# Directions
Across all the records, filter for lines with the word "GOLD" and copy them.

━━━━━ Stored data ━━━━━

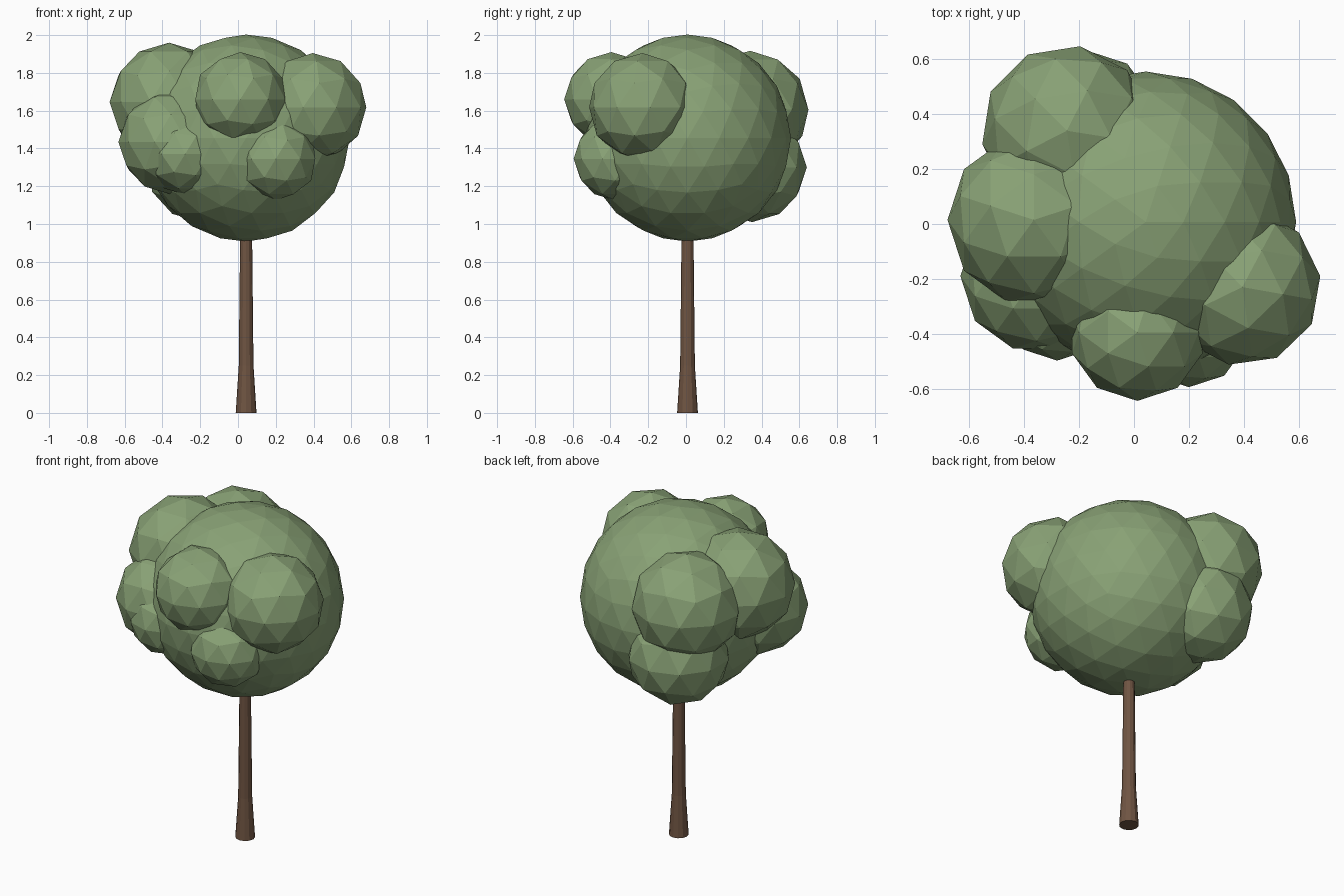
import bpy
import bmesh
from math import radians
from mathutils import Matrix, Vector

cube = bpy.data.objects.get("Cube")
if cube:
    bpy.data.objects.remove(cube, do_unlink=True)


def make_material(name, colour):
    mat = bpy.data.materials.new(name)
    mat.use_nodes = True
    mat.diffuse_color = colour
    bsdf = mat.node_tree.nodes["Principled BSDF"]
    bsdf.inputs["Base Color"].default_value = colour
    bsdf.inputs["Roughness"].default_value = 0.9
    return mat


def add_object(name, bm, mat):
    bmesh.ops.recalc_face_normals(bm, faces=bm.faces)
    mesh = bpy.data.meshes.new(name)
    bm.to_mesh(mesh)
    bm.free()
    mesh.materials.append(mat)
    obj = bpy.data.objects.new(name, mesh)
    bpy.context.collection.objects.link(obj)
    return obj


def leaf_ball(name, centre, radius, turn=0, detail=2):
    bm = bmesh.new()
    place = Matrix.Translation(centre) @ Matrix.Rotation(radians(turn), 4, "Z")
    bmesh.ops.create_icosphere(bm, subdivisions=detail, radius=radius, matrix=place)
    return add_object(name, bm, leaf_green)


leaf_green = make_material("leaf green", (0.25, 0.36, 0.18, 1))
bark_brown = make_material("bark brown", (0.16, 0.09, 0.055, 1))

# Trunk: faceted column with a flared foot, ending inside the crown
bm = bmesh.new()
foot = Vector((0.043, 0.008, 0))
profile = [(0.055, 0), (0.039, 0.25), (0.031, 1.0)]
rings = []
for radius, z in profile:
    ring = bmesh.ops.create_circle(
        bm, segments=12, radius=radius,
        matrix=Matrix.Translation(foot + Vector((0, 0, z))))
    rings.append(ring["verts"])
for low, high in zip(rings, rings[1:]):
    for i in range(len(low)):
        j = (i + 1) % len(low)
        bm.faces.new((low[i], low[j], high[j], high[i]))
bm.faces.new(rings[0])
bm.faces.new(rings[-1])
add_object("trunk", bm, bark_brown)

# Crown: one large ball with smaller leaf clumps sunk into it
leaf_ball("crown", (0.043, 0.008, 1.455), 0.548, detail=3)
leaf_ball("front_clump", (0.012, -0.395, 1.66), 0.25)
leaf_ball("left_clump", (0.395, -0.23, 1.618), 0.287, -10)
leaf_ball("right_clump", (-0.365, 0.015, 1.645), 0.315, 18)
leaf_ball("back_clump", (-0.245, 0.34, 1.605), 0.312, -9)
leaf_ball("lower_back_clump", (-0.195, 0.35, 1.3), 0.29)
leaf_ball("front_right_clump", (-0.355, -0.19, 1.435), 0.278, 18)
leaf_ball("small_front_right_clump", (-0.28, -0.285, 1.37), 0.213)
leaf_ball("small_front_left_clump", (0.2, -0.375, 1.345), 0.22)
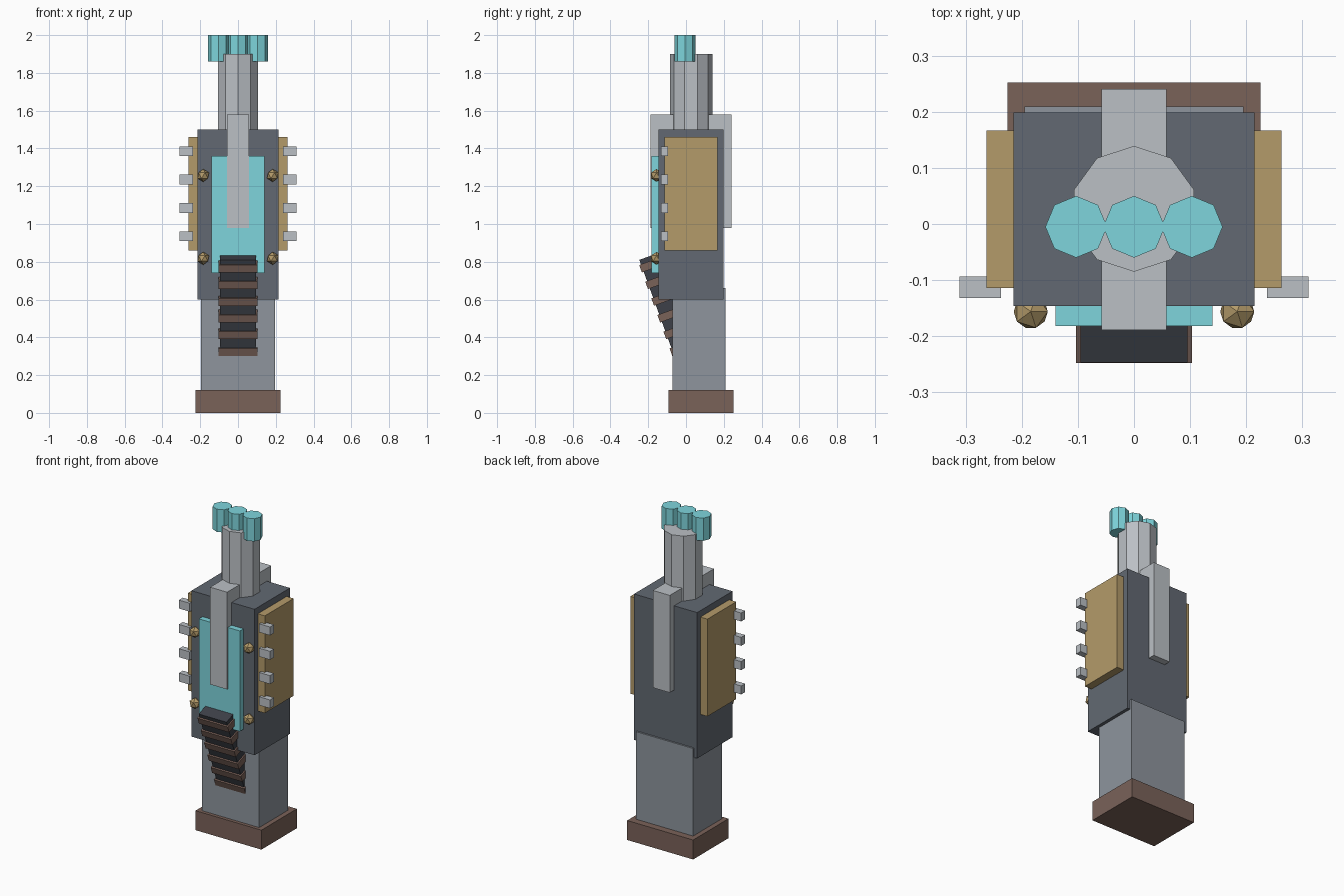
import bpy
from math import radians, sin, cos

if "Cube" in bpy.data.objects:
    bpy.data.objects.remove(bpy.data.objects["Cube"])


def material(name, hexcode):
    m = bpy.data.materials.new(name)
    rgb = [int(hexcode[i:i + 2], 16) / 255 for i in (0, 2, 4)]
    m.diffuse_color = [((c + 0.055) / 1.055) ** 2.4 for c in rgb] + [1]
    m.use_nodes = True
    m.node_tree.nodes["Principled BSDF"].inputs["Base Color"].default_value = m.diffuse_color
    return m


BROWN = material("brown", "7a6259")
STEEL = material("steel", "8e959d")
DARK = material("dark_steel", "626972")
BLACK = material("black_metal", "3d4048")
LIGHT = material("light_steel", "bbc0c5")
GOLD = material("brass", "b49b6a")
CYAN = material("cyan_glow", "7ed5dc")


def finish(name, mat):
    o = bpy.context.object
    o.name = name
    o.data.materials.append(mat)
    return o


def box(name, mat, x, y, z):
    """Box from (min, max) ranges."""
    lo, hi = zip(x, y, z)
    bpy.ops.mesh.primitive_cube_add(size=1, location=[(a + b) / 2 for a, b in zip(lo, hi)])
    bpy.context.object.scale = [b - a for a, b in zip(lo, hi)]
    return finish(name, mat)


def prism(name, mat, sides, r, x, y, z, turn=0):
    bpy.ops.mesh.primitive_cylinder_add(vertices=sides, radius=r, depth=z[1] - z[0],
                                        location=(x, y, sum(z) / 2), rotation=(0, 0, turn))
    return finish(name, mat)


# Foot, lower column and main housing
box("foot", BROWN, (-0.225, 0.225), (-0.093, 0.252), (0, 0.12))
box("lower_column", STEEL, (-0.195, 0.195), (-0.072, 0.209), (0.11, 0.66))
box("housing", DARK, (-0.215, 0.215), (-0.146, 0.199), (0.6, 1.5))

# Front window and the rib running through the housing
box("front_window", CYAN, (-0.14, 0.14), (-0.182, -0.14), (0.74, 1.36))
box("centre_rib", LIGHT, (-0.058, 0.058), (-0.189, 0.241), (0.98, 1.58))

# Neck and glowing tips
prism("neck", LIGHT, 10, 0.112, 0, 0.027, (1.4, 1.9))
for i in (-1, 0, 1):
    prism(f"tip_{i + 2}", CYAN, 8, 0.055, i * 0.103, -0.005, (1.86, 2.0))

# Side plates, pegs and bolts, mirrored left and right
for s, side in ((-1, "left"), (1, "right")):
    box(f"side_plate_{side}", GOLD, sorted((s * 0.2, s * 0.263)), (-0.114, 0.167), (0.86, 1.46))
    for i in range(4):
        z = 0.935 + i * 0.15
        box(f"peg_{side}_{i + 1}", LIGHT, sorted((s * 0.237, s * 0.311)),
            (-0.132, -0.094), (z - 0.026, z + 0.026))
    for z, level in ((0.818, "lower"), (1.257, "upper")):
        bpy.ops.mesh.primitive_ico_sphere_add(subdivisions=1, radius=0.034,
                                              location=(s * 0.184, -0.156, z))
        finish(f"bolt_{side}_{level}", GOLD)

# Tilted ribbed block, placed along its sloping outer edge
TILT = radians(20)


def tilted(name, mat, half_x, along, depth):
    u, v = sum(along) / 2, sum(depth) / 2
    o = box(name, mat, (-half_x, half_x), depth, along)
    o.rotation_euler.x = TILT
    o.location = (0, -0.247 + u * sin(TILT) + v * cos(TILT),
                  0.81 - u * cos(TILT) + v * sin(TILT))


tilted("ribbed_block", BLACK, 0.095, (0, 0.55), (0, 0.16))
for i in range(6):
    a = 0.025 + i * 0.094
    tilted(f"rib_{i + 1}", BROWN, 0.103, (a, a + 0.042), (-0.01, 0.165))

━━━━━

# Response area
GOLD = material("brass", "b49b6a")
    box(f"side_plate_{side}", GOLD, sorted((s * 0.2, s * 0.263)), (-0.114, 0.167), (0.86, 1.46))
        finish(f"bolt_{side}_{level}", GOLD)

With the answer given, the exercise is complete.